(Source texts of formatted documents)
--------

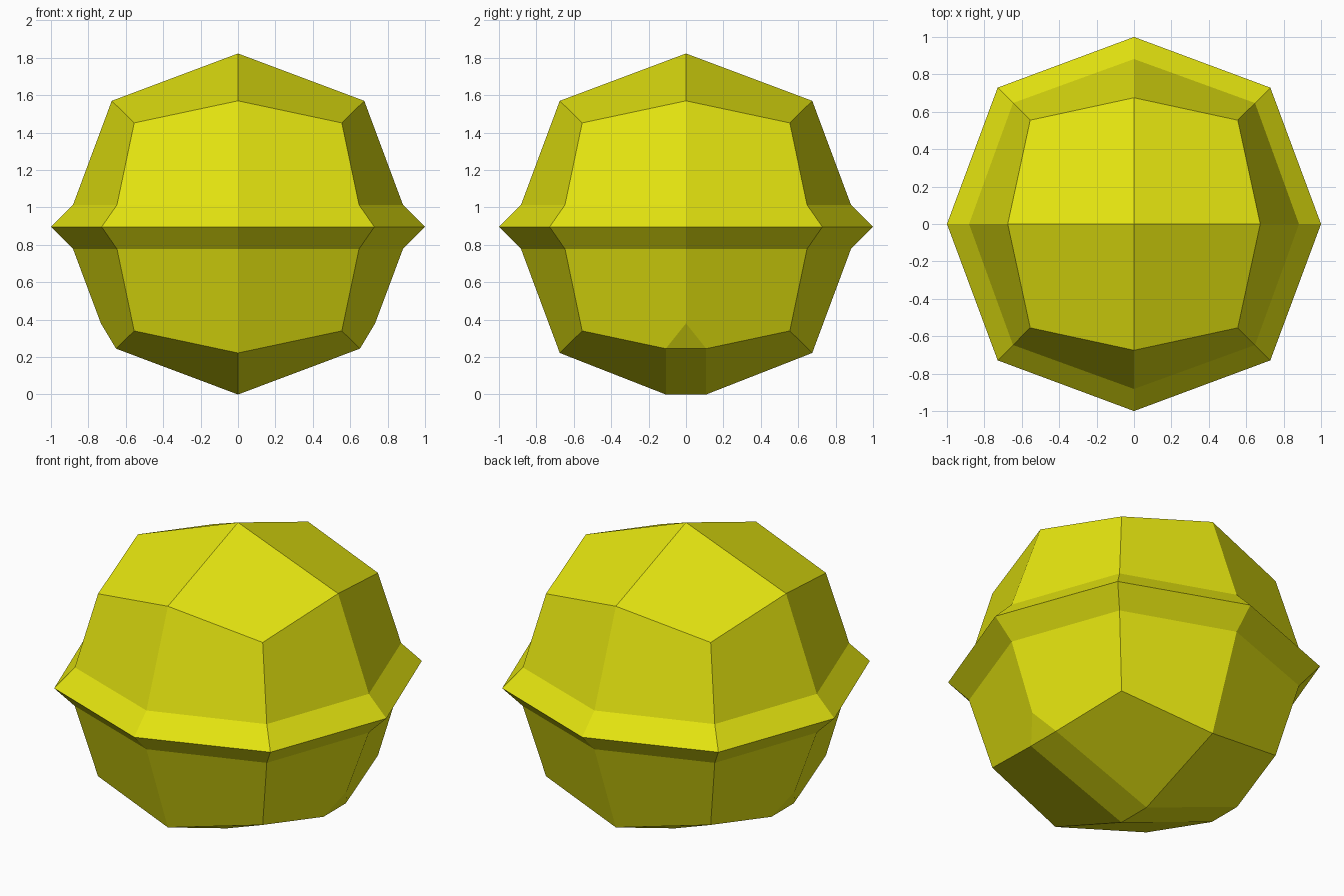
import bpy

if "Cube" in bpy.data.objects:
    bpy.data.objects.remove(bpy.data.objects["Cube"])

# One quarter of the body (x >= 0, y >= 0); mirroring makes the rest
C = 0.896  # height of the rim
quarter = {
    # upper half
    "top": (0, 0, 1.823),
    "tx": (0.675, 0, 1.57), "td": (0.555, 0.555, 1.452), "ty": (0, 0.675, 1.57),
    # root of the rim above, rim edge, root below
    "ux": (0.882, 0, C + 0.118), "ud": (0.647, 0.647, C + 0.118), "uy": (0, 0.882, C + 0.118),
    "rx": (1, 0, C), "rd": (0.729, 0.729, C), "ry": (0, 1, C),
    "lx": (0.882, 0, C - 0.118), "ld": (0.647, 0.647, C - 0.118), "ly": (0, 0.882, C - 0.118),
    # lower half, with a chamfered keel along x
    "bd": (0.555, 0.555, 0.34), "by": (0, 0.675, 0.222),
    "kx": (0.733, 0, 0.38), "ke": (0.652, 0.108, 0.245),
    "k0": (0, 0.108, 0), "kc": (0, 0, 0), "km": (0.652, 0, 0.245),
}
faces = [
    "top tx td ty",
    "tx ux ud td", "td ud uy ty",
    "ux rx rd ud", "ud rd ry uy",
    "rx lx ld rd", "rd ld ly ry",
    "lx kx ke bd ld", "ld bd by ly",
    "bd ke k0 by",
    "kx km ke", "km kc k0 ke",
]
names = list(quarter)
mesh = bpy.data.meshes.new("rimmed_ball")
mesh.from_pydata(list(quarter.values()), [],
                 [[names.index(n) for n in f.split()] for f in faces])
ball = bpy.data.objects.new("rimmed_ball", mesh)
bpy.context.collection.objects.link(ball)

mirror = ball.modifiers.new("Mirror", 'MIRROR')
mirror.use_axis = (True, True, False)
mirror.use_clip = True
mirror.merge_threshold = 0.001

# Colour
yellow = bpy.data.materials.new("yellow")
yellow.diffuse_color = (0.78, 0.78, 0.005, 1)
yellow.use_nodes = True
yellow.node_tree.nodes["Principled BSDF"].inputs["Base Color"].default_value = yellow.diffuse_color
mesh.materials.append(yellow)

--------

> **Aim of the task**: Without the pictures, print the records in full, exactly as they appear.

> **Response area**:
import bpy

if "Cube" in bpy.data.objects:
    bpy.data.objects.remove(bpy.data.objects["Cube"])

# One quarter of the body (x >= 0, y >= 0); mirroring makes the rest
C = 0.896  # height of the rim
quarter = {
    # upper half
    "top": (0, 0, 1.823),
    "tx": (0.675, 0, 1.57), "td": (0.555, 0.555, 1.452), "ty": (0, 0.675, 1.57),
    # root of the rim above, rim edge, root below
    "ux": (0.882, 0, C + 0.118), "ud": (0.647, 0.647, C + 0.118), "uy": (0, 0.882, C + 0.118),
    "rx": (1, 0, C), "rd": (0.729, 0.729, C), "ry": (0, 1, C),
    "lx": (0.882, 0, C - 0.118), "ld": (0.647, 0.647, C - 0.118), "ly": (0, 0.882, C - 0.118),
    # lower half, with a chamfered keel along x
    "bd": (0.555, 0.555, 0.34), "by": (0, 0.675, 0.222),
    "kx": (0.733, 0, 0.38), "ke": (0.652, 0.108, 0.245),
    "k0": (0, 0.108, 0), "kc": (0, 0, 0), "km": (0.652, 0, 0.245),
}
faces = [
    "top tx td ty",
    "tx ux ud td", "td ud uy ty",
    "ux rx rd ud", "ud rd ry uy",
    "rx lx ld rd", "rd ld ly ry",
    "lx kx ke bd ld", "ld bd by ly",
    "bd ke k0 by",
    "kx km ke", "km kc k0 ke",
]
names = list(quarter)
mesh = bpy.data.meshes.new("rimmed_ball")
mesh.from_pydata(list(quarter.values()), [],
                 [[names.index(n) for n in f.split()] for f in faces])
ball = bpy.data.objects.new("rimmed_ball", mesh)
bpy.context.collection.objects.link(ball)

mirror = ball.modifiers.new("Mirror", 'MIRROR')
mirror.use_axis = (True, True, False)
mirror.use_clip = True
mirror.merge_threshold = 0.001

# Colour
yellow = bpy.data.materials.new("yellow")
yellow.diffuse_color = (0.78, 0.78, 0.005, 1)
yellow.use_nodes = True
yellow.node_tree.nodes["Principled BSDF"].inputs["Base Color"].default_value = yellow.diffuse_color
mesh.materials.append(yellow)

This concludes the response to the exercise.